What indie films lack in budget, they more than make up in good, solid storytelling. This is especially true in Dave Lugo and Matt Schwartz’s indie thriller Welcome Home. Jordan Tisdale plays an Afghan War veteran, Cooper Higgins, who returns home after suffering P.T.S.D. on the battlefield. He received a little bit from his late mother’s life insurance policy, so he gets himself into therapy with Dr. Philips (Michael Potts). Cooper hopes this will help him cope with his memories, and we learn that maybe his P.T.S.D. stems from a much darker place.
Finding himself leaving one battlefield for another, Cooper immediately gets in trouble with the local bad guy, Gunner Hansen (Eric Roberts). He literally owns the town because everyone either owes him a substantial financial debt or relies on him for their daily drug habit. Gunner is not too pleased that Cooper is back in town… not only because he’s black, but due to the reason Cooper left in the first place. He has a tight grip on Cooper’s ex-girlfriend, Christie (Chloe Hurst), and her brother, Trevor (Gore Abrams). Gunner holds Trevor’s drug addiction and insurmountable debt over their heads. With Cooper’s return, Christie wants to be done with the drug dealer once and for all, but it requires that she pays off Trevor’s $50,000 debt.
Welcome Home is a gritty, indie thriller that could easily be a big studio production. But thankfully, it isn’t, so the film still has a heart and maintains its good blue-collar story as its foundation. Right off the bat, we have a hero in Cooper that we sympathize with and root for. Tisdale plays him perfectly as a man who wants to start a new life with the woman he loves. Yet, fate refuses to ever give him what he wants without suffering significant loss first.
“Gunner is not too pleased that Cooper is back in town…”
On the other side of the spectrum is Eric Roberts. He’s not here for a mere cameo and easy payday. His part is meaty, and he refuses to phone in this performance. Although Gunner is an over-the-top racist, Roberts makes the role ruthless fun. He’s a guy who gets off on power and influence and delights in knowing he controls everyone in this small town. Most importantly, the actor brings much-needed gravitas to the entire production. If you ask most actors, they’ll tell you they prefer playing villains, and Roberts is clearly having the time of his life.
At the end of the day, Welcome Home is a well-constructed thriller with solid storytelling that wins. Our protagonist is placed in an almost impossible position and must fight with every fiber of his being to come out on top. Cooper is given just enough hope to keep him going. Two steps forward, three steps back is the motto that keeps him from finding his happy ending, and we’re there every step (misstep) along the way. In the end, the movie masterfully balances hope and heartache.

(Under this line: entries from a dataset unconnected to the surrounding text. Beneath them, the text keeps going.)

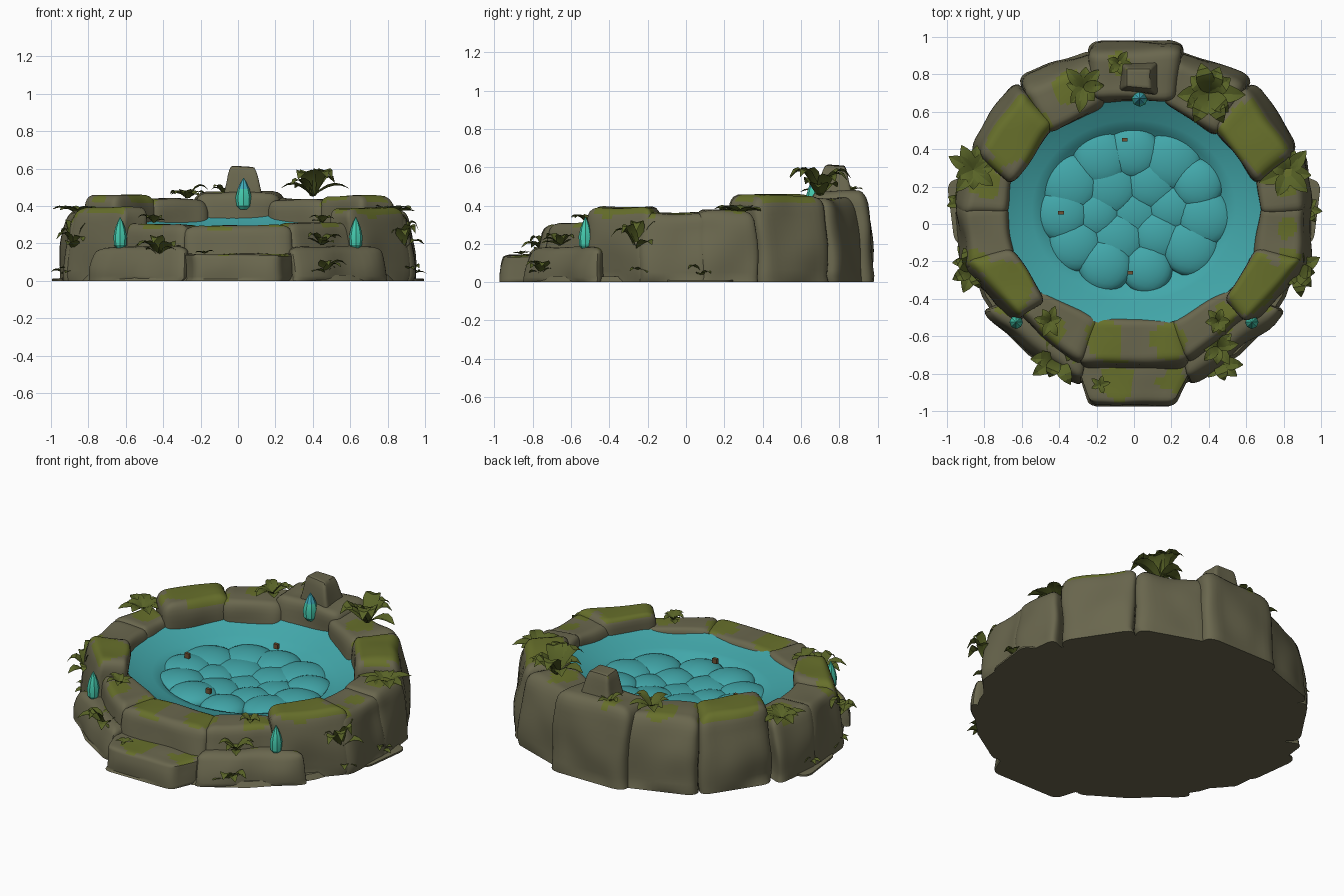
import bpy, bmesh, math, random
from mathutils import Vector, noise

if "Cube" in bpy.data.objects:
    bpy.data.objects.remove(bpy.data.objects["Cube"])

random.seed(4)

def material(name, rgb):
    m = bpy.data.materials.new(name)
    m.diffuse_color = (*rgb, 1)
    m.use_nodes = True
    m.node_tree.nodes["Principled BSDF"].inputs["Base Color"].default_value = m.diffuse_color
    return m

STONE = material("stone", (0.143, 0.135, 0.076))
MOSS = material("moss", (0.135, 0.16, 0.024))
LEAF = material("leaf", (0.098, 0.125, 0.02))
WATER = material("water", (0.054, 0.385, 0.40))
CRYSTAL = material("crystal_green", (0.06, 0.60, 0.43))
TIP = material("crystal_blue", (0.05, 0.42, 0.50))
TWIG = material("twig_brown", (0.16, 0.085, 0.035))

# Moss patches on the upward faces: x, y, radius
MOSS_SPOTS = [(-.62, .50, .18), (.66, .48, .18), (-.80, .24, .10), (.80, .26, .10), (-.66, -.34, .15),
              (.66, -.34, .15), (-.16, -.60, .10), (.18, -.64, .09), (-.10, -.84, .10), (.2, -.84, .07),
              (-.36, .74, .08), (.36, .66, .09), (-.08, .86, .06), (.82, -.02, .06), (-.45, -.56, .07),
              (.48, -.5, .07), (-.84, -.2, .07), (.84, -.2, .07)]

def finish(bm, name, mats, angle=40):
    me = bpy.data.meshes.new(name)
    bm.to_mesh(me)
    bm.free()
    for m in mats:
        me.materials.append(m)
    ob = bpy.data.objects.new(name, me)
    bpy.context.collection.objects.link(ob)
    bpy.ops.object.select_all(action='DESELECT')
    ob.select_set(True)
    bpy.context.view_layer.objects.active = ob
    if angle:
        bpy.ops.object.shade_smooth_by_angle(angle=math.radians(angle))
    return ob

def mossy(c):
    wobble = noise.noise(c * 9) * .05
    return any(math.hypot(c.x - x, c.y - y) + wobble < r for x, y, r in MOSS_SPOTS)

# Rounded rock: a cube grid fitted to four ground corners (inner a, inner b, outer b, outer a)
def rock(name, quad, top, taper=0.94, b=0.3, inner_taper=1.0, rough=0.022):
    bm = bmesh.new()
    bmesh.ops.create_cube(bm, size=2)
    bmesh.ops.subdivide_edges(bm, edges=bm.edges[:], cuts=13, use_grid_fill=True)
    q = [Vector((*p, 0)) for p in quad]
    mid = sum(q, Vector()) / 4
    k = 1 - b
    for v in bm.verts:
        p = v.co.copy()
        core = Vector((max(-k, min(k, p.x)), max(-k, min(k, p.y)), min(k, p.z)))
        d = p - core
        if d.length > 1e-5:
            p = core + d.normalized() * b
        s, t, h = (p.x + 1) / 2, (p.y + 1) / 2, (p.z + 1) / 2
        inner, outer = q[0].lerp(q[1], s), q[3].lerp(q[2], s)
        # lean the outer side inward with height
        outer = inner.lerp(outer, 1 - (1 - taper) * 3 * h * h)
        g = mid.lerp(inner.lerp(outer, t), 1 - (1 - inner_taper) * h)
        g.z = h * top
        if h > 0.01:
            n = noise.noise_vector(g * 4.5) * rough
            g += Vector((n.x, n.y, n.z * 0.6 * h))
        v.co = g
    bmesh.ops.recalc_face_normals(bm, faces=bm.faces[:])
    for f in bm.faces:
        c = f.calc_center_median()
        f.material_index = int(c.z > top * .6 and abs(f.normal.z) > .4 and rough > 0 and mossy(c))
    return finish(bm, name, [STONE, MOSS])

# Stones of the ring, right half, repeated on the left
side_stones = [
    ("back_side_stone", [(.15, .64), (.46, .47), (.63, .79), (.20, .94)], .435),
    ("corner_stone", [(.42, .53), (.66, .21), (.88, .41), (.64, .77)], .455),
    ("upper_side_stone", [(.66, .28), (.68, .05), (.96, .06), (.92, .39)], .37),
    ("lower_side_stone", [(.68, .11), (.64, -.21), (.93, -.25), (.96, .11)], .36),
    ("shoulder_stone", [(.66, -.13), (.48, -.41), (.64, -.54), (.94, -.21)], .39),
    ("crystal_stone", [(.53, -.34), (.18, -.52), (.30, -.78), (.64, -.49)], .305),
    ("skirt_stone", [(.55, -.36), (.22, -.58), (.30, -.88), (.83, -.47)], .18),
]
for name, quad, top in side_stones:
    for s, label in ((1, "right_"), (-1, "left_")):
        rock(label + name, [(s * x, y) for x, y in quad], top)
for s, label in ((1, "right_"), (-1, "left_")):
    rock(label + "foot_slab", [(s * .8, .3), (s * .8, -.1), (s * .96, -.1), (s * 1.0, .22)], .012,
         taper=1, rough=0)

# Front sill and step, back stone and its peak
rock("front_sill", [(-.26, -.51), (.26, -.51), (.30, -.79), (-.30, -.79)], .295)
rock("front_step", [(-.34, -.66), (.35, -.66), (.22, -.975), (-.24, -.975)], .145, taper=.98, b=.18)
rock("back_stone", [(-.22, .65), (.23, .65), (.27, .98), (-.25, .98)], .475, taper=.95)
rock("back_peak", [(-.17, .61), (.23, .61), (.23, .95), (-.17, .95)], .612, taper=1, b=.22, inner_taper=.34)

# Base plate closing the underside
bm = bmesh.new()
bmesh.ops.create_cone(bm, cap_ends=True, segments=28, radius1=.90, radius2=.88, depth=.03)
for v in bm.verts:
    v.co.z += .015
finish(bm, "base_plate", [STONE])

# Pool bowl: sloped rim around a sunken floor
N = 72
profile = [(0, .16), (.3, .165), (.55, .18), (.66, .21), (.71, .25), (.78, .268), (.86, .288), (.94, .31), (1, .33)]
bm = bmesh.new()
rings = []
for r, z in profile[1:]:
    ring = []
    for j in range(N):
        a = 2 * math.pi * j / N
        tilt = .035 * math.sin(a) * max(0, (r - .6) / .4)
        ring.append(bm.verts.new((.70 * r * math.cos(a), .07 + .62 * r * math.sin(a), z - .01 + tilt)))
    rings.append(ring)
centre = bm.verts.new((0, .07, profile[0][1]))
for j in range(N):
    k = (j + 1) % N
    bm.faces.new((centre, rings[0][j], rings[0][k]))
    for a, b in zip(rings, rings[1:]):
        bm.faces.new((a[j], b[j], b[k], a[k]))
finish(bm, "pool_water", [WATER], 50)

# Cobbles under the water: a centre stone and two rings
spots = [(0, 0)]
for count, radius in ((6, .21), (11, .385)):
    for i in range(count):
        a = 2 * math.pi * (i + random.uniform(-.18, .18)) / count + radius
        spots.append((radius * math.cos(a), radius * .82 * math.sin(a)))
for i, (x, y) in enumerate(spots):
    bm = bmesh.new()
    bmesh.ops.create_icosphere(bm, subdivisions=3, radius=1)
    s = random.uniform(.135, .165)
    z = .165 + .04 * math.hypot(x, y) / .4 + random.uniform(-.006, .006)
    for v in bm.verts:
        v.co = Vector((x + v.co.x * s, y + .07 + v.co.y * s, z + v.co.z * .06))
    finish(bm, f"pool_cobble_{i}", [WATER], 60)

# Floating twigs
for i, (x, y) in enumerate([(-.39, .06), (-.05, .45), (-.02, -.26)]):
    bm = bmesh.new()
    bmesh.ops.create_cube(bm, size=1)
    for v in bm.verts:
        v.co = Vector((x + v.co.x * .03, y + v.co.y * .018, .28 + v.co.z * .03))
    finish(bm, f"floating_twig_{i}", [TWIG], 0)

# Crystals: faceted spindles, blue towards the tip where asked
def crystal(name, x, y, z, h, w, blue=2):
    bm = bmesh.new()
    rows = [(.45, 0), (.9, .12), (1, .4), (.75, .65), (.4, .85), (.03, 1)]
    loops = [[bm.verts.new((x + w * r * math.cos(j * math.pi / 4), y + w * r * math.sin(j * math.pi / 4),
                            z + h * t)) for j in range(8)] for r, t in rows]
    bm.faces.new(loops[0][::-1])
    for a, b in zip(loops, loops[1:]):
        for j in range(8):
            k = (j + 1) % 8
            f = bm.faces.new((a[j], a[k], b[k], b[j]))
            f.material_index = int(f.calc_center_median().z > z + h * blue)
    finish(bm, name, [CRYSTAL, TIP], 30)

crystal("right_crystal", .63, -.525, .17, .17, .036)
crystal("left_crystal", -.63, -.525, .17, .17, .036)
crystal("back_crystal", .03, .67, .38, .17, .043, .6)

# Plants: rosettes of broad, arching, creased blades
def plant(name, x, y, z, size, count, lift=.35):
    bm = bmesh.new()
    for i in range(count):
        a = 2 * math.pi * (i + random.uniform(-.25, .25)) / count
        length = size * random.uniform(.75, 1.15)
        rise = lift * size * random.uniform(.4, 1.4)
        out, side = Vector((math.cos(a), math.sin(a), 0)), Vector((-math.sin(a), math.cos(a), 0))
        rows = []
        for j in range(6):
            t = j / 5
            c = Vector((x, y, z)) + out * length * t
            c.z = max(.006, c.z + rise * math.sin(math.pi * t * .75) * 1.2)
            w = size * .29 * math.sin(math.pi * (.1 + .89 * t)) ** .9
            edge = Vector((0, 0, w * .3))
            rows.append([bm.verts.new(p) for p in (c - side * w + edge, c, c + side * w + edge)])
        for p, q in zip(rows, rows[1:]):
            for k in (0, 1):
                bm.faces.new((p[k], q[k], q[k + 1], p[k + 1]))
    finish(bm, name, [LEAF], 25)

plants = [
    (.40, .70, .45, .17, 10, .5), (-.27, .73, .44, .12, 8, .35), (-.08, .86, .47, .08, 5, .3),
    (.82, .28, .36, .14, 9, .15), (-.86, .29, .36, .13, 9, .15),
    (.87, -.25, .15, .13, 9, .8), (-.86, -.24, .15, .13, 9, .8),
    (.92, .08, .02, .08, 7, .5), (-.92, .12, .02, .08, 7, .5),
    (.88, -.22, .02, .09, 6, .4), (-.88, -.2, .02, .09, 6, .4),
    (-.41, -.72, .12, .14, 10, .5), (.45, -.74, .03, .12, 9, .4),
    (.45, -.66, .19, .10, 8, .4), (-.45, -.52, .31, .08, 6, .3), (.45, -.52, .31, .08, 6, .3),
    (-.18, -.86, .145, .05, 5, .2),
]
for i, p in enumerate(plants):
    plant(f"plant_{i}", *p)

Are you tired of the overproduced and unbelievable Hollywood thriller? Then you’ll find Welcome Home is much-needed indie comfort food while giving off an authentic independent spirit vibe worthy of your attention.
For more information about Welcome Home, visit its Movies Plus page.
"…an authentic independent spirit vibe worthy of your attention."